━━━ RECORDS PROVIDED ━━━
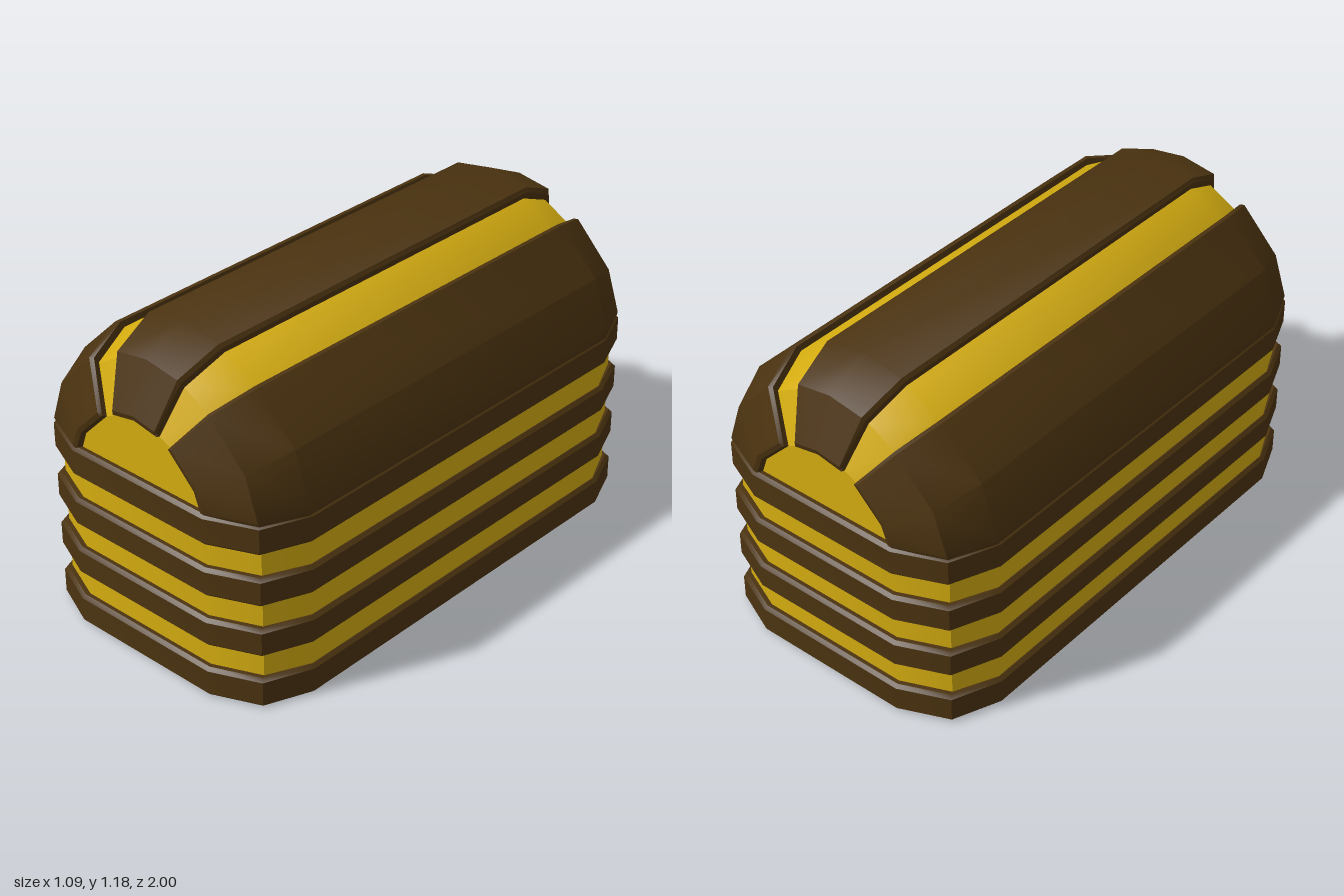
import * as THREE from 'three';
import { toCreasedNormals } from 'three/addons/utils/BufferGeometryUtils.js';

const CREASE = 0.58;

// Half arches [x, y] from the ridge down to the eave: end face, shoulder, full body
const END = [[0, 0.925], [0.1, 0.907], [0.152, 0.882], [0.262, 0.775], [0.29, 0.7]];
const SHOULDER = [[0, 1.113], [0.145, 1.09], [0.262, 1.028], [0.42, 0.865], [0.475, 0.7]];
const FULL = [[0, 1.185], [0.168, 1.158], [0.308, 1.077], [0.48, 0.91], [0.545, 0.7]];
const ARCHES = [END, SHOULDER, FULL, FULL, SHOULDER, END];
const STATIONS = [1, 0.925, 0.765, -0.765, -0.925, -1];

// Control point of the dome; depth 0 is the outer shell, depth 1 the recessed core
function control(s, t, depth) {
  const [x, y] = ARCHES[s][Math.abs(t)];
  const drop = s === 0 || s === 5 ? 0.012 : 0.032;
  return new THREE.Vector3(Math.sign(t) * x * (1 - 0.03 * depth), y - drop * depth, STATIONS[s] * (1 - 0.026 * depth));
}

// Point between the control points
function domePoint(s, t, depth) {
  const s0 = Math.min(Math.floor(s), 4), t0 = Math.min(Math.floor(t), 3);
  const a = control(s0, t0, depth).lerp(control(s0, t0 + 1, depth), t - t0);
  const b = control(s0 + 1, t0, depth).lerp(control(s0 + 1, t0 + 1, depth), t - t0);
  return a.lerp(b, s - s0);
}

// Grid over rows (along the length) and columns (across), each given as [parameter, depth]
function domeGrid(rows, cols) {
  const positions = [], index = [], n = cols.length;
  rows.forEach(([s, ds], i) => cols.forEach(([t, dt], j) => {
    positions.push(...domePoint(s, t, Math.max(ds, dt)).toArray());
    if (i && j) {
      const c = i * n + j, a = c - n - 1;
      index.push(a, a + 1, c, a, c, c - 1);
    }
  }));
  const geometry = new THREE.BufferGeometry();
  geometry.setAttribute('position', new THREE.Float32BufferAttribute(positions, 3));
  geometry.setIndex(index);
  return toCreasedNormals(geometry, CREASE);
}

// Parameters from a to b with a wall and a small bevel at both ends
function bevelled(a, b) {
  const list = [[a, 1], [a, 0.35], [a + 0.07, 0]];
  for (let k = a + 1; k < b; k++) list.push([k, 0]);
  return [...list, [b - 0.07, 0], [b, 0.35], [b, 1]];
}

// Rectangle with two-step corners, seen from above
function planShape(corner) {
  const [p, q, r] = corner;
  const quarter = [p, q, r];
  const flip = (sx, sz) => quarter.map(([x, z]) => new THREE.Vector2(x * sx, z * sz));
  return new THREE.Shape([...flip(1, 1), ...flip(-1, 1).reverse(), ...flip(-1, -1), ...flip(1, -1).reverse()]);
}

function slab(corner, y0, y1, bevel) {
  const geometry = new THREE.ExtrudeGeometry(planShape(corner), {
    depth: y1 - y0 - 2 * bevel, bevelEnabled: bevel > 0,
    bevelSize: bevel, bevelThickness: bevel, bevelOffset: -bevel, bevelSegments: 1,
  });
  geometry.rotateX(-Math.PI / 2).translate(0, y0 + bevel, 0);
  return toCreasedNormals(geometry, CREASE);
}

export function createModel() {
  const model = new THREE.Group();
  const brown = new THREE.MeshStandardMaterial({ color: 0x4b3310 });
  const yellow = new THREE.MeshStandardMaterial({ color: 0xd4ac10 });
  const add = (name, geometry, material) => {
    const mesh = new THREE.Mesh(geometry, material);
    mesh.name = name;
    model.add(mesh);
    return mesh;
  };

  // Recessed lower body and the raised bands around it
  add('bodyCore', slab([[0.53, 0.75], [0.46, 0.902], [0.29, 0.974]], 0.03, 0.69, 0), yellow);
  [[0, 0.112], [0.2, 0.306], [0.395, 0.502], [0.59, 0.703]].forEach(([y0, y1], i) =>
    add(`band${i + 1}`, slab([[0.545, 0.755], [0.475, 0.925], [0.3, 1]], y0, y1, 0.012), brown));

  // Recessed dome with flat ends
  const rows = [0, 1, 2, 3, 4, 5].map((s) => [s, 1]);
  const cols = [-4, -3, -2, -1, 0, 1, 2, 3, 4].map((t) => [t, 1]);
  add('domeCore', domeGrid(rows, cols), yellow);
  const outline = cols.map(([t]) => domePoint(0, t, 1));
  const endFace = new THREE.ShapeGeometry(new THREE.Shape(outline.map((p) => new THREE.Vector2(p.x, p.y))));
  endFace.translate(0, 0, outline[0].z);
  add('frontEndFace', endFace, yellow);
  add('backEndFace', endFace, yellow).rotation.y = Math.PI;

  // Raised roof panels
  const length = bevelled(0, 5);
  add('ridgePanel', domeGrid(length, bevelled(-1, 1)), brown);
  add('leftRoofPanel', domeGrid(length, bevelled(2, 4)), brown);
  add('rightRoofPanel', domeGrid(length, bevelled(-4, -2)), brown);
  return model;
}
━━━
*ASSIGNMENT*: Read the listing above, then copy every line that includes the string "slab".

*EXERCISE SOLUTION*:
function slab(corner, y0, y1, bevel) {
  add('bodyCore', slab([[0.53, 0.75], [0.46, 0.902], [0.29, 0.974]], 0.03, 0.69, 0), yellow);
    add(`band${i + 1}`, slab([[0.545, 0.755], [0.475, 0.925], [0.3, 1]], y0, y1, 0.012), brown));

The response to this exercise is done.